All lines in the records that carry the string "shelf" are to be shown.

[Saved entries]
◇ ◇ ◇ ◇ ◇

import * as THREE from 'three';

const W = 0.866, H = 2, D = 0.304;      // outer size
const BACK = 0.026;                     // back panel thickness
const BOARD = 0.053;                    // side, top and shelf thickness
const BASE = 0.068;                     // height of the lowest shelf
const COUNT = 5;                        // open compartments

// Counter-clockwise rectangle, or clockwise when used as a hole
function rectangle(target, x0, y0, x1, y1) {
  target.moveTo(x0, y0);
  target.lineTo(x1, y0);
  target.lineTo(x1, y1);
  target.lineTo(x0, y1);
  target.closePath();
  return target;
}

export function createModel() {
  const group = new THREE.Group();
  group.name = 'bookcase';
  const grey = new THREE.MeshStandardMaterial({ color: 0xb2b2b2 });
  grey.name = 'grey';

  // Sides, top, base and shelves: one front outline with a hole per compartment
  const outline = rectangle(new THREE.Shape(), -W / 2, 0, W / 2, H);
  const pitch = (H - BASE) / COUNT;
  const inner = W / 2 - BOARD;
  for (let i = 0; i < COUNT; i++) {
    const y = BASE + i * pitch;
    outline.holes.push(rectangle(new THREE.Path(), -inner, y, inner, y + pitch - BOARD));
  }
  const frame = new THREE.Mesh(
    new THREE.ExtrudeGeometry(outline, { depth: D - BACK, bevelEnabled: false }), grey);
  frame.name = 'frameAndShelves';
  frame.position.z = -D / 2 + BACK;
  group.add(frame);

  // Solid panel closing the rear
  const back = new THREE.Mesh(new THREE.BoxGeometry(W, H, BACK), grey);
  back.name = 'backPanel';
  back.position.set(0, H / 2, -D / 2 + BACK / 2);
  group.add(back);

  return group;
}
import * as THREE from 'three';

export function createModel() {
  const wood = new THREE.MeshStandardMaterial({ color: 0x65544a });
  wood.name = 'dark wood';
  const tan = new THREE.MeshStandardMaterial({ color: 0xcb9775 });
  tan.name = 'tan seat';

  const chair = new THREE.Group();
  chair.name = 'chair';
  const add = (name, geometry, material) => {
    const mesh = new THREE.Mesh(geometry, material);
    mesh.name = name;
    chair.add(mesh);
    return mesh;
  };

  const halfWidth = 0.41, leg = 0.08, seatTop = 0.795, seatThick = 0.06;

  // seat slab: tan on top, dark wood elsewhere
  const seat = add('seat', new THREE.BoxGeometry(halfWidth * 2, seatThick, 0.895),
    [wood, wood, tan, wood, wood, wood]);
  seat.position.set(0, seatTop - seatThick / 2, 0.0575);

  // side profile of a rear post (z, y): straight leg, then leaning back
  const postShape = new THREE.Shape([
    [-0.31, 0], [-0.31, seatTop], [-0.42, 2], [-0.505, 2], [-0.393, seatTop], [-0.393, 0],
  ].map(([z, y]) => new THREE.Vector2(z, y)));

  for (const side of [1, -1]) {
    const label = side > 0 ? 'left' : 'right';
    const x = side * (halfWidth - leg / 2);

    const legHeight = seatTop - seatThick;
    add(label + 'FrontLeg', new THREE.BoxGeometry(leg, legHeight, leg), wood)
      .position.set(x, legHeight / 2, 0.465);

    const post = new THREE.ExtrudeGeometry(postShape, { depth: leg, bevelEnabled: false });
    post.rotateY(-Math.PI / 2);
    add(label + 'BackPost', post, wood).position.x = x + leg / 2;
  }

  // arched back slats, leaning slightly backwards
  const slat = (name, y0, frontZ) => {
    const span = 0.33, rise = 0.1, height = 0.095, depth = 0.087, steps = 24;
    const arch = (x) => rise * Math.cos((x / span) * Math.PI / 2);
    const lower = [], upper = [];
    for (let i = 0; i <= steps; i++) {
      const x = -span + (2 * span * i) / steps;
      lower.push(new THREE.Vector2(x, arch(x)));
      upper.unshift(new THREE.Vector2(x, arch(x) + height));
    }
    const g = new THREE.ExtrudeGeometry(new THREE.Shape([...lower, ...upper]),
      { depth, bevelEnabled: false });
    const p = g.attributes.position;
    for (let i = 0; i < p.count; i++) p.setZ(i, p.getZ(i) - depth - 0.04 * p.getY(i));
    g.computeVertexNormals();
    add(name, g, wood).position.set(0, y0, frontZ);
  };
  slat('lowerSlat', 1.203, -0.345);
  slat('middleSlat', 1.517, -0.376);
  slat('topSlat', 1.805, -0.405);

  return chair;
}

◇ ◇ ◇ ◇ ◇

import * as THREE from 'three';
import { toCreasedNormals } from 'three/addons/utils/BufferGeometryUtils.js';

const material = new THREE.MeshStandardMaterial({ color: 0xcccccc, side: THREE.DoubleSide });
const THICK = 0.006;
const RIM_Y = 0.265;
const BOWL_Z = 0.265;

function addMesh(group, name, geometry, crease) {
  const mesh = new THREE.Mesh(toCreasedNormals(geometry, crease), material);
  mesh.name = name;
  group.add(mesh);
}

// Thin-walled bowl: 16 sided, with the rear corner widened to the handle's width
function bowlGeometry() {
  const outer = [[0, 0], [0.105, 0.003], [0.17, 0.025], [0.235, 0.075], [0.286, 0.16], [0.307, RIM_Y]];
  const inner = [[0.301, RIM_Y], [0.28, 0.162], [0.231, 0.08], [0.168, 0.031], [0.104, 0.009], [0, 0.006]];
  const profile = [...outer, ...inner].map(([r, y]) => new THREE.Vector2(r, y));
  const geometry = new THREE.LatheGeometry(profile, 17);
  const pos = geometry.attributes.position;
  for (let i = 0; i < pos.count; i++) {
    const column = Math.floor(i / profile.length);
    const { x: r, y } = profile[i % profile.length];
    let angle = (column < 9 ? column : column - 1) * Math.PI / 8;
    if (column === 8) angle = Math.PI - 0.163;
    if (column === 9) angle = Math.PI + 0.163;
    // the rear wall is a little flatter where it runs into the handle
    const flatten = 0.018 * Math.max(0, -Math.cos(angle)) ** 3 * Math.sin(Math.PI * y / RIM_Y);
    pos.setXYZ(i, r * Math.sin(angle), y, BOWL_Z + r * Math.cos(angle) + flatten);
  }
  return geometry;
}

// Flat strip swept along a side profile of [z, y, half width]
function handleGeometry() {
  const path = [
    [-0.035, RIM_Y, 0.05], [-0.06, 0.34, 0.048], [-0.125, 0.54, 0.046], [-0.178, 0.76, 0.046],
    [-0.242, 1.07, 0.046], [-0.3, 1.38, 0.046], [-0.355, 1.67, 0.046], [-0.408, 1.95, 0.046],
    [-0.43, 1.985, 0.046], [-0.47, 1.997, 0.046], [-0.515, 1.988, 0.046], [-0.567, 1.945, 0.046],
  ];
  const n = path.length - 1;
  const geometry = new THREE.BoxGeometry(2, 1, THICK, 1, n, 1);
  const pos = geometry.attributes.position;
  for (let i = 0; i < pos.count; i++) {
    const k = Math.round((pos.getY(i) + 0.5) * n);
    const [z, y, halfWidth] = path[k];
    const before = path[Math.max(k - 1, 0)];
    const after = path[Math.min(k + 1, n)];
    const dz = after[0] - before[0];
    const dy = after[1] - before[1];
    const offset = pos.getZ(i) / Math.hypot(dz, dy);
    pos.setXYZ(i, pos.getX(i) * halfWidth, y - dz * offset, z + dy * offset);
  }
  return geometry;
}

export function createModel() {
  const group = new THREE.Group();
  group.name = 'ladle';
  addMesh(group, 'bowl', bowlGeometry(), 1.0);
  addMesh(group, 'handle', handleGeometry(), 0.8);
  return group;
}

◇ ◇ ◇ ◇ ◇

- [Output for this task]
const BOARD = 0.053;                    // side, top and shelf thickness
const BASE = 0.068;                     // height of the lowest shelf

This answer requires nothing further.